P. Andrew Sandlin has an engaging Reformed critique of the Fundamental Baptist movement, but many of his concerns about the FBM don’t apply to Berean Bible Baptist Church, where we’ve been attending for the past three Sundays. As Sandlin says, “there is a great deal of diversity within it [the FBM]. Certain descriptions and criticisms I make of the FBM will surely not apply to everybody within it.” Indeed, BBBC has few of the problems ennumerated in Sandlin’s account: there are no controversies regarding pastoral tyranny or legalistic authoritarianism, and the KJV is not a hot issue, as we are allowed to use our NIV’s — albeit with some implicit reservations.
History, however, is of greater concern to me, particularly where the much-touted “Trail of Blood” Baptist lineage is concerned. As Sandlin puts it,
I quickly discovered… that the FBM had a woefully inadequate approach to… church history. Many of its supporters held to the “trail of blood” thesis, that true, Bible-believing Baptists enjoyed great precedent all the way back to the early church and John the Baptist himself. Interestingly, however, many of the groups claimed by the FBM or by almost anybody’s standards – including many of the FBM today – are heretical. I refer to the Novations, the Albigenses, the Cathari, the Anabaptists, and so forth. The Anabaptists, for instance, had no doctrine of justification by faith alone…. The FBM seemed to glory in always being outside the established Christian church, and notably the Church of Rome. This opposition to Romanism is most commendable, but the FBM apparently did not recognize that the doctrines of the very groups they hailed as theological predecessors were in no case less egregious and in some cases more egregious than those of the Church of Rome. (emphasis mine)
The pastor of the church, a solid man, well-grounded in Scripture, has himself stressed that BBBC doesn’t derive its sense of baptismal authority from this “Trail of Blood” heritage, but rather from its own being as a believing Christian church, saved by grace through faith in Jesus Christ. If that is so, however, why continue waving around the “Trail of Blood” booklet? More disturbingly, why will they regard me as being unequally yoked for fellowshipping with Christians from Reformed and non-FBM churches? Why do I need to go through yet another immersion baptism? Is it because my old baptism at GCF was not authoritative, having been conducted by a non-FBM pastor? The exclusivist FBM mindset is still there, though it is not readily apparent from the first few attendances.

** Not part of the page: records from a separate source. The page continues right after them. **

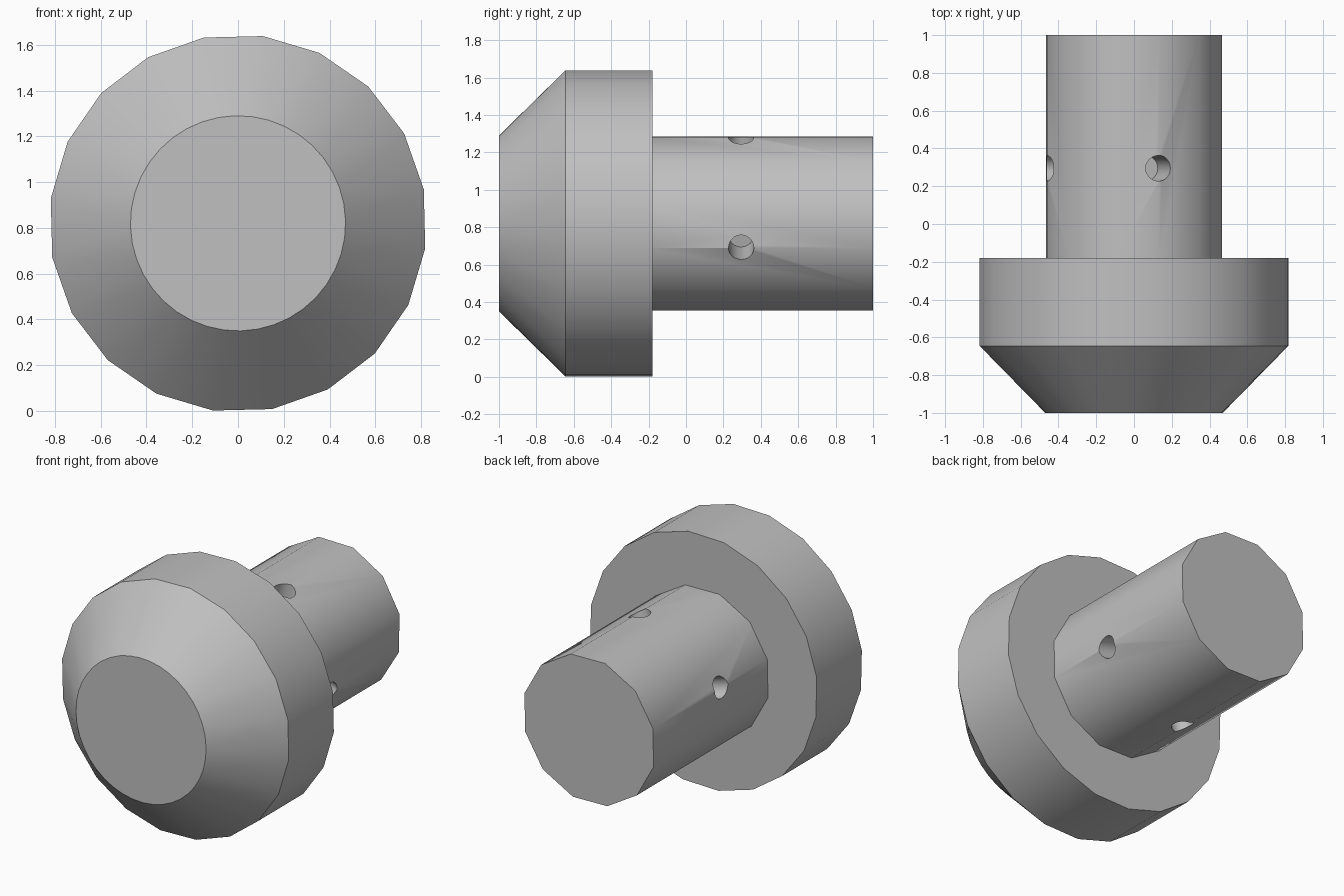
import bpy, bmesh
from math import cos, sin, radians, pi
from mathutils import Matrix, Vector

cube = bpy.data.objects.get("Cube")
if cube:
    bpy.data.objects.remove(cube, do_unlink=True)

AXIS_Z = 0.82

grey = bpy.data.materials.new("plain_grey")
grey.use_nodes = True
colour = (0.53, 0.53, 0.53, 1)
grey.diffuse_color = colour
grey.node_tree.nodes["Principled BSDF"].inputs["Base Color"].default_value = colour


def ring(bm, radius, y, sides, start):
    """Loop of vertices around the long axis."""
    angles = [radians(start) + 2 * pi * i / sides for i in range(sides)]
    return [bm.verts.new((radius * cos(a), y, AXIS_Z + radius * sin(a))) for a in angles]


def bridge(bm, a, b):
    n = len(a)
    for i in range(n):
        j = (i + 1) % n
        bm.faces.new((a[i], a[j], b[j], b[i]))


def finish(bm, name):
    bmesh.ops.recalc_face_normals(bm, faces=bm.faces)
    mesh = bpy.data.meshes.new(name)
    bm.to_mesh(mesh)
    bm.free()
    mesh.materials.append(grey)
    obj = bpy.data.objects.new(name, mesh)
    bpy.context.collection.objects.link(obj)
    return obj


def smooth(obj):
    bpy.ops.object.select_all(action="DESELECT")
    obj.select_set(True)
    bpy.context.view_layer.objects.active = obj
    bpy.ops.object.shade_smooth_by_angle(angle=radians(35))


# Head: twenty-sided rim with a cone narrowing to a rounder front face
bm = bmesh.new()
SIDES = 20
back = ring(bm, 0.825, -0.18, SIDES, 10.4)
rim = ring(bm, 0.825, -0.645, SIDES, 10.4)
front = ring(bm, 0.47, -1.0, 2 * SIDES, 10.4)
bm.faces.new(back)
bm.faces.new(front)
bridge(bm, back, rim)
for i in range(SIDES):
    before, here, after = front[2 * i - 1], front[2 * i], front[2 * i + 1]
    bm.faces.new((rim[i], before, here))
    bm.faces.new((rim[i], here, after))
    bm.faces.new((rim[i], after, rim[(i + 1) % SIDES]))
smooth(finish(bm, "head"))

# Shaft: twelve-sided bar
bm = bmesh.new()
inner = ring(bm, 0.48, -0.22, 12, 14)
outer = ring(bm, 0.48, 1.0, 12, 14)
bm.faces.new(inner)
bm.faces.new(outer)
bridge(bm, inner, outer)
shaft = finish(bm, "shaft")

# Four blind holes around the shaft
bm = bmesh.new()
for k in range(4):
    a = radians(74 + 90 * k)
    direction = Vector((cos(a), 0, sin(a)))
    turn = direction.to_track_quat("Z", "Y").to_matrix().to_4x4()
    place = Matrix.Translation(direction * 0.42 + Vector((0, 0.295, AXIS_Z)))
    bmesh.ops.create_cone(bm, cap_ends=True, segments=24, radius1=0.068,
                          radius2=0.068, depth=0.4, matrix=place @ turn)
cutter = finish(bm, "hole_cutter")
cutter.hide_render = True

cut = shaft.modifiers.new("holes", "BOOLEAN")
cut.operation = "DIFFERENCE"
cut.solver = "EXACT"
cut.object = cutter
bpy.context.view_layer.objects.active = shaft
bpy.ops.object.modifier_apply(modifier=cut.name)
bpy.data.objects.remove(cutter, do_unlink=True)
smooth(shaft)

It is not something to which I can reconcile myself in good conscience. Not yet.